Earlier this week, the FTC (in cooperation with the DOJ) announced
that it is considering making changes to the premerger notification rules that would require pharmaceutical companies to make Hart-Scott-Rodino (HSR) filings for patent deals that grant exclusive marketing and sales rights to another company.
Apparently, the FTC has become concerned that where a licensor manufactures solely for the use of a licensee, and the licensee has exclusive marketing and sales rights, the transaction may be economically indistinguishable from one actually giving the licensee the exclusive right to manufacture. It thus proposes to focus the new rule on “all commercially significant rights”:
[I]n licensing arrangements in the pharmaceutical industry, the right to manufacture is far less important than the right to commercialize.

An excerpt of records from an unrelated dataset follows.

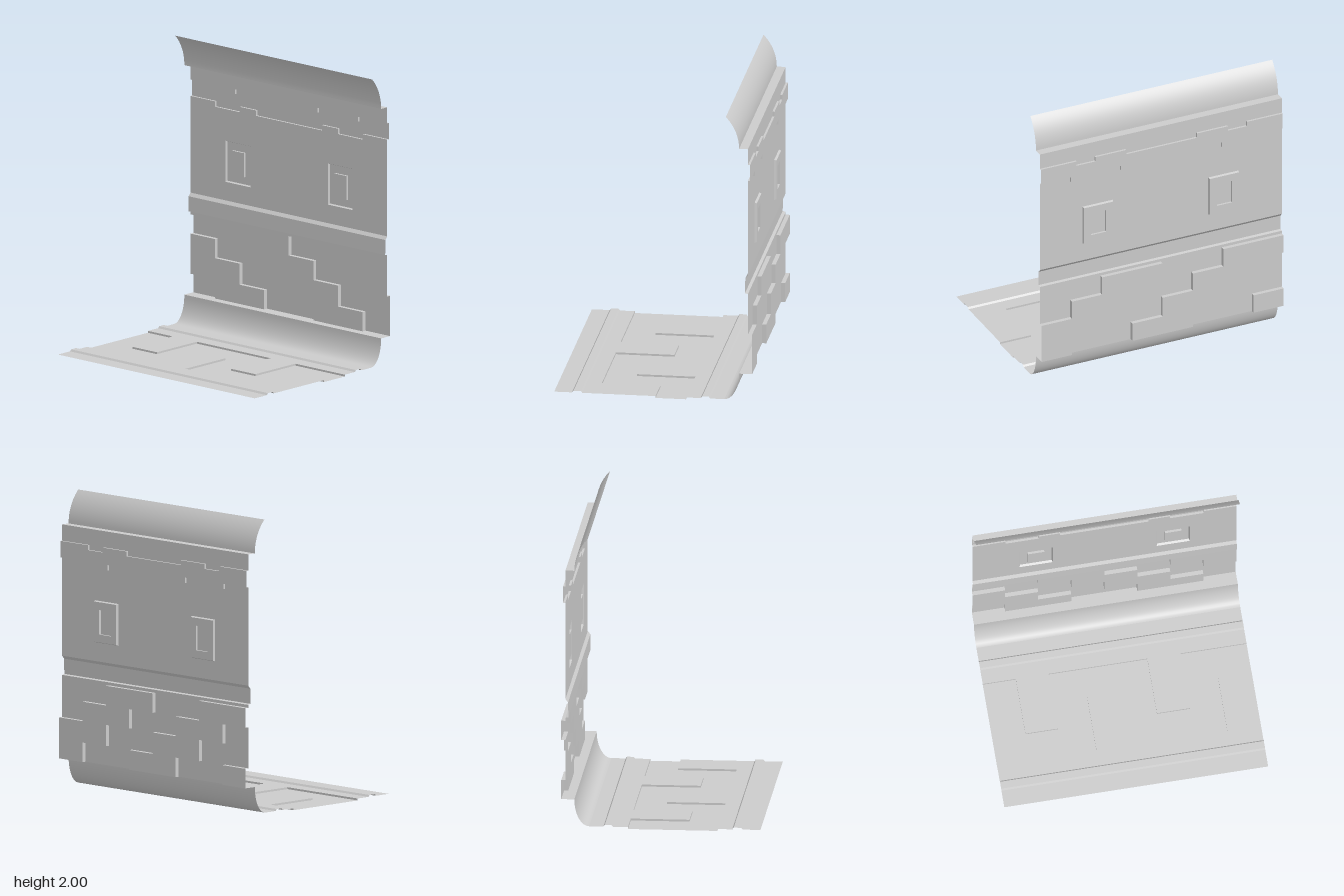
import * as THREE from 'three';
import { mergeGeometries } from 'three/addons/utils/BufferGeometryUtils.js';

const HALF = 0.895;                 // half length along z
const WALL = 0.64, BLOCK = 0.668, TRIM = 0.655; // wall depths (x)
const FLOOR = 0.013, CHANNEL = 0;   // floor heights (y)

// Place a flat [u, v] point on the wall (at x = w) or on the floor (at y = w)
const onWall = (w) => ([u, v]) => [w, v, -u];
const onFloor = (w) => ([u, v]) => [u, w, -v];

// Strip of quads between two 3D paths of equal length
function ribbon(a, b, smooth = false) {
  const geo = new THREE.PlaneGeometry(1, 1, 1, a.length - 1);
  a.forEach((p, i) => {
    geo.attributes.position.setXYZ(2 * i, ...p);
    geo.attributes.position.setXYZ(2 * i + 1, ...b[i]);
  });
  const out = smooth ? geo : geo.toNonIndexed();
  out.computeVertexNormals();
  return out;
}

// Profile of [x, y] points carried along the whole length
const sweep = (profile, smooth) => ribbon(
  profile.map(([x, y]) => [x, y, HALF]), profile.map(([x, y]) => [x, y, -HALF]), smooth);

// Flat polygon, optionally with holes
function panel(points, place, holes = []) {
  const vec = (list) => list.map(([u, v]) => new THREE.Vector2(u, v));
  const shape = new THREE.Shape(vec(points));
  shape.holes = holes.map((h) => new THREE.Path(vec(h)));
  const geo = new THREE.ShapeGeometry(shape);
  const pos = geo.attributes.position;
  for (let i = 0; i < pos.count; i++) pos.setXYZ(i, ...place([pos.getX(i), pos.getY(i)]));
  geo.computeVertexNormals();
  return geo.toNonIndexed();
}

// Riser along a path between two depths, left open at the two ends of the length
function riser(path, low, high, axis) {
  const parts = [];
  for (let i = 0; i + 1 < path.length; i++) {
    const seg = [path[i], path[i + 1]];
    const atEnd = seg.every((p) => Math.abs(p[axis]) > HALF - 0.001);
    const same = seg[0][0] === seg[1][0] && seg[0][1] === seg[1][1];
    if (!atEnd && !same) parts.push(ribbon(seg.map(low), seg.map(high)));
  }
  return mergeGeometries(parts);
}

const rect = (u0, v0, u1, v1) => [[u0, v0], [u1, v0], [u1, v1], [u0, v1]];
const close = (pts) => [...pts, pts[0]];
const between = (a, b) => [...a, ...[...b].reverse()];

export function createModel() {
  const model = new THREE.Group();
  const material = new THREE.MeshStandardMaterial({ color: 0xcccccc, side: THREE.DoubleSide });
  const add = (name, ...geos) => {
    const mesh = new THREE.Mesh(geos.length > 1 ? mergeGeometries(geos) : geos[0], material);
    mesh.name = name;
    model.add(mesh);
  };

  // Floor with a sunken meander channel
  const lineA = [[-0.38, -HALF], [-0.38, -0.22], [0.015, -0.22], [0.015, 0], [-0.38, 0],
    [-0.38, 0.667], [0.015, 0.667], [0.015, HALF]].map(([x, z]) => [x, -z]);
  const lineB = [[0.22, -HALF], [0.22, -0.67], [-0.175, -0.67], [-0.175, -0.45], [0.22, -0.45],
    [0.22, 0.222], [-0.175, 0.222], [-0.175, 0.445], [0.22, 0.445], [0.22, HALF]].map(([x, z]) => [x, -z]);
  add('floorPlate',
    panel(between([[-0.48, HALF], [-0.48, -HALF]], [...lineA]), onFloor(FLOOR)),
    panel(between(lineB, [[0.32, HALF], [0.32, -HALF]]), onFloor(FLOOR)));
  add('floorChannel', panel(between(lineA, lineB), onFloor(CHANNEL)),
    riser(lineA, onFloor(CHANNEL), onFloor(FLOOR), 1),
    riser(lineB, onFloor(CHANNEL), onFloor(FLOOR), 1));

  // Low ridges on both sides of the channel
  add('outerFloorRidge', sweep([[-0.67, FLOOR], [-0.55, FLOOR], [-0.54, 0.025], [-0.49, 0.025], [-0.48, FLOOR]]));
  add('innerFloorRidge', sweep([[0.32, FLOOR], [0.33, 0.025], [0.375, 0.025], [0.385, FLOOR], [0.48, FLOOR]]));

  // Coves at the foot and the head of the wall
  const foot = [], head = [];
  for (let i = 0; i <= 12; i++) {
    const t = (i / 12) * Math.PI / 2, s = (i / 12) * 0.776;
    foot.push([0.48 + 0.1 * Math.sin(t), 0.197 - (0.197 - FLOOR) * Math.cos(t)]);
    head.push([0.58 - 0.314 * (1 - Math.cos(s)), 1.78 + 0.314 * Math.sin(s)]);
  }
  add('footCove', sweep(foot, true));
  add('headCove', sweep(head, true));
  add('footLedge', sweep([[0.58, 0.197], [WALL, 0.197]]));
  add('headLedge', sweep([[WALL, 1.78], [0.58, 1.78]]));

  // Stepped blocks, alternately flush and pushed out
  const levels = [0.197, 0.33, 0.475, 0.607, 0.74];
  const stair = (k) => {
    const pts = [];
    for (let i = 0; i < 4; i++) {
      const u = THREE.MathUtils.clamp(-0.671 + 0.448 * k + 0.224 * i, -HALF, HALF);
      pts.push([u, levels[i]], [u, levels[i + 1]]);
    }
    return pts;
  };
  for (let k = -2; k <= 3; k++) {
    const outline = between(stair(k), stair(k + 1))
      .filter((p, i, all) => i === 0 || p[0] !== all[i - 1][0] || p[1] !== all[i - 1][1]);
    if (k % 2 === 0) add('flushBlocks', panel(outline, onWall(WALL)));
    else add('raisedBlocks', panel(outline, onWall(BLOCK)),
      riser(close(outline), onWall(WALL), onWall(BLOCK), 0));
  }

  // Moulding between the blocks and the upper wall
  add('middleMoulding', sweep([[WALL, 0.74], [WALL, 0.76], [0.62, 0.765], [0.622, 0.868], [WALL, 0.89]]));

  // Notched frieze: a line that switches between two heights
  const notched = (cuts, high, low) => {
    const us = [-HALF, ...cuts.map((c) => -c), ...[...cuts].reverse(), HALF];
    const pts = [];
    for (let i = 0; i + 1 < us.length; i++) {
      const v = i % 2 ? low : high;
      pts.push([us[i], v], [us[i + 1], v]);
    }
    return pts;
  };
  const upper = notched([0.63, 0.49, 0.262], 1.67, 1.637);
  const lower = notched([0.672, 0.445, 0.3], 1.557, 1.52);
  add('frieze', panel(between(lower, upper), onWall(TRIM)),
    riser(lower, onWall(WALL), onWall(TRIM), 0), riser(upper, onWall(WALL), onWall(TRIM), 0));

  // Upper wall with two framed panels
  const centres = [-0.467, 0.463];
  const frameAt = (c, w, h) => rect(c - w, 1.16 - h, c + w, 1.16 + h);
  add('upperWall',
    panel(between([[-HALF, 0.89], [HALF, 0.89]], lower), onWall(WALL), centres.map((c) => frameAt(c, 0.113, 0.142))),
    panel(between(upper, [[-HALF, 1.78], [HALF, 1.78]]), onWall(WALL)));
  for (const c of centres) {
    const base = frameAt(c, 0.113, 0.142), rim = frameAt(c, 0.107, 0.136), inner = frameAt(c, 0.056, 0.083);
    add('panelFrame', panel(rim, onWall(TRIM), [inner]),
      ribbon(close(base).map(onWall(WALL)), close(rim).map(onWall(TRIM))),
      riser(close(inner), onWall(WALL), onWall(TRIM), 0));
    add('panelCentre', panel(inner, onWall(WALL)));
  }
  return model;
}
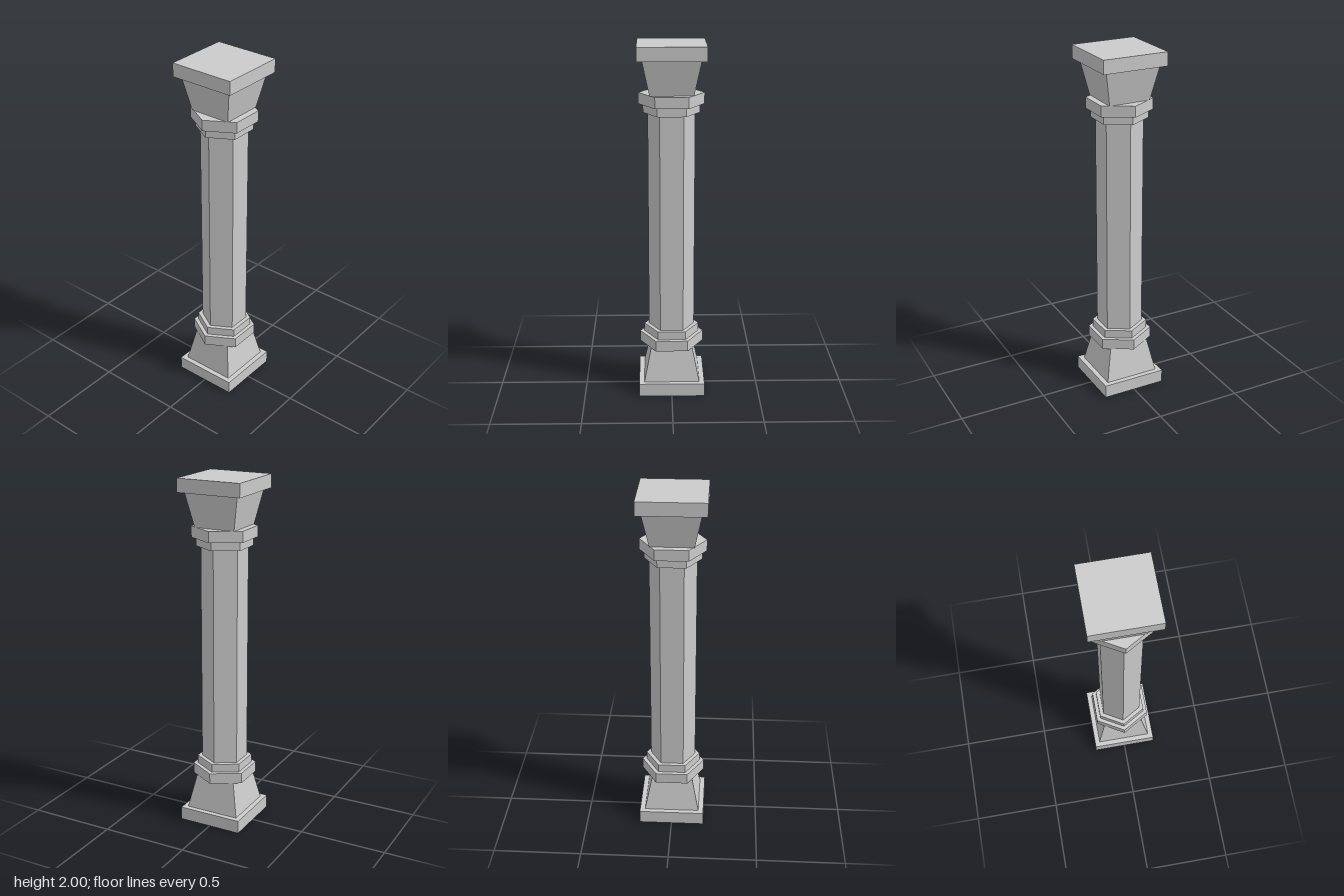
import * as THREE from 'three';

const material = new THREE.MeshStandardMaterial({ color: 0xcccccc, flatShading: true });

// Straight or tapered prism between two heights; radii are to the corners.
function prism(name, sides, y0, y1, bottomRadius, topRadius = bottomRadius) {
  const geometry = new THREE.CylinderGeometry(topRadius, bottomRadius, y1 - y0, sides, 1);
  if (sides === 4) geometry.rotateY(Math.PI / 4); // square faces look along the axes
  geometry.translate(0, (y0 + y1) / 2, 0);
  const mesh = new THREE.Mesh(geometry, material);
  mesh.name = name;
  return mesh;
}

// Stack of plinth, tapered block and two hexagonal collars, standing on y = 0.
function columnEnd(name) {
  const end = new THREE.Group();
  end.name = name;
  const corner = Math.SQRT2;
  end.add(
    prism('slab', 4, 0, 0.076, 0.187 * corner),
    prism('taperedBlock', 4, 0.076, 0.268, 0.158 * corner, 0.119 * corner),
    prism('wideCollar', 6, 0.268, 0.33, 0.181),
    prism('narrowCollar', 6, 0.33, 0.378, 0.156),
  );
  return end;
}

export function createModel() {
  const column = new THREE.Group();
  column.name = 'column';

  column.add(columnEnd('base'));
  column.add(prism('shaft', 6, 0.378, 1.622, 0.13));

  // The capital is the base turned upside down.
  const capital = columnEnd('capital');
  capital.rotation.z = Math.PI;
  capital.position.y = 2;
  column.add(capital);

  return column;
}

In fact, the right to manufacture is often retained by the licensor who has the relevant manufacturing expertise and facilities. As a result, pharmaceutical companies often enter into licenses in which the licensee receives the exclusive right to use and sell under the license, but the licensor retains the right to manufacture exclusively for the licensee. As the licensor is manufacturing solely for the use of the licensee, this is substantively the same as giving the licensee the exclusive right to manufacture, use and sell the product(s) covered by the license.
The proposed rule would treat this kind of exclusive license agreement as a potentially reportable asset acquisition. This aspect of the rule is a significant change in the weight given to manufacturing rights in determining whether or not exclusive rights to a patent are being transferred. Under the proposed rules, if the licensor retains the right to manufacture exclusively for the licensee, it is a potentially reportable asset acquisition because all commercially significant rights, as discussed below, will still have passed to the licensee.
The FTC has in recent years taken a special interest in the pharmaceutical industry, and has been relatively hostile to so-called reverse patent settlements, where a pharmaceutical patentee settles patent litigation against a would-be generic manufacturer, and the generic manufacturer agrees to stay off the market for some time period in return for a cash payment. The FTC’s proposed HSR amendment, which is limited to the pharmaceutical industry, continues its efforts to pay special attention to pharmaceuticals.
It is not clear how many additional transactions will be reported if the amended rule goes into effect (the FTC itself estimates about 30 more per year). Comments to the proposed rule are due on or by October 25, 2012.